"An awesome job in an awesome place in an awesome city." Tara Polansky, then 22, was in the subway beneath the World Trade Center when the first plane hit on Sept. 11, 2001. She was commuting to her job in New Jersey. People were running out but no one was saying why.
"An awesome job in an awesome place in an awesome city."
Tara Polansky, then 22, was in the subway beneath the World Trade Center when the first plane hit on Sept. 11, 2001. She was commuting to her job in New Jersey. People were running out but no one was saying why.
She saw the hole in the side of the tower. Police hadn't arrived. People were just looking up. Papers were doing a pretty, slow dance downward.
After she traveled two miles north, the towers fell.
"She was going through a lot of transition and just trying to find balance."

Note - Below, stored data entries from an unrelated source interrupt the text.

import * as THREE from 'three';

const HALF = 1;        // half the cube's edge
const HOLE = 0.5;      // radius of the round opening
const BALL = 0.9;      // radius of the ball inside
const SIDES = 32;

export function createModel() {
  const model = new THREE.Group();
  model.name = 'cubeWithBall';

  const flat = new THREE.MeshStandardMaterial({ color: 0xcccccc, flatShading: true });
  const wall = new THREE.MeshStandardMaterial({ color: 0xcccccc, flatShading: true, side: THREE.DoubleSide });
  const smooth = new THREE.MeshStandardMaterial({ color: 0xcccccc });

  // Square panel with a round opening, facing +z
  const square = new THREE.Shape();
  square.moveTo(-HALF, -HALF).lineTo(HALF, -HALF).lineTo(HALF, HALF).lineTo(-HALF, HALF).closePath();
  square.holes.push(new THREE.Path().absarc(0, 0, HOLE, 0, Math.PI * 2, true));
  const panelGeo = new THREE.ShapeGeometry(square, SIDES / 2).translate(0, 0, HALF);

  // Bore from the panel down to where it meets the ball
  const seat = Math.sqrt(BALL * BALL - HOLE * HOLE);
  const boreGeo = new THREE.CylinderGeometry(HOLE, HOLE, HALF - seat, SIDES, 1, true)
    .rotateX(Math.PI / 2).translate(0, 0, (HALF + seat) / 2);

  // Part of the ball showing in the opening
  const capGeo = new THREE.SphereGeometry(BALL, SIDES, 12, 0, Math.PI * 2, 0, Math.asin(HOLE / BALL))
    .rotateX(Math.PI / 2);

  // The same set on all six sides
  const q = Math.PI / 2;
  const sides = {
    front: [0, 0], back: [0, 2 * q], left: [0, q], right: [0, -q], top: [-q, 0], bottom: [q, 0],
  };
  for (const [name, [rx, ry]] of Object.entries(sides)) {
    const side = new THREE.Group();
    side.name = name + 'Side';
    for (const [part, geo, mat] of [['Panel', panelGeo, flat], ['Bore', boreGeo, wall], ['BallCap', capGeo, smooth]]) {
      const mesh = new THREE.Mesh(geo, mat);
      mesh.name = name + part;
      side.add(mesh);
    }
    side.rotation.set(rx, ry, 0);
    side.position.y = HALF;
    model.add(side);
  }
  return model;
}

This month Polansky, a local ceramic artist, has an exhibition at Gallery 831 that calls upon her survival that day. "They Were Older Than Me" features small handmade bricks - simultaneously conjuring thoughts of the towers and gravestones - that Polansky decaled with pictures of the eyes of 114 women who died in the attacks. The women were older than Polansky was in 2001, but younger than she is now.
In between the bricks hang 8-foot-long columns of newsprint that have one line from each woman's New York Times obituary. All proper nouns are removed for the exhibit.
"Mr. _____, a firefighter, would have dinner waiting for her."
"I felt like I could identify with the women, but these obituaries are very gendered. I almost got mad as I was reading them," Polansky said. "I felt like, taken together, they end up kind of being dehumanizing … They just said the same thing over and over again. None of them said anything negative. It reflects back our ideals as a country rather than telling us about who they were."
"But she wanted more."
"'Never forget' became this cry for war. How can these families or survivors possibly forget?" Polansky said. "That tension between the political, national event and the personal trauma and loss is a very real tension."
Polansky focused on the eyes because the part of the train station she was in on Sept. 11 had a tile mosaic that featured different eye illustrations. But using blurry prints of the eyes was also a way to help the public reflect. Focusing on one body part made the women seem mysterious; therefore, viewers could reflect on their humanity and not their martyrdom.
"On Sept. 11, they were waiting to sign the contract on a house on Cranberry Lane in Plainview on Long Island."
We all make plans, have dreams, need to feed our families.
"Making this piece was really hard," Polansky said. "I feel like I've gotten to know a lot of these women."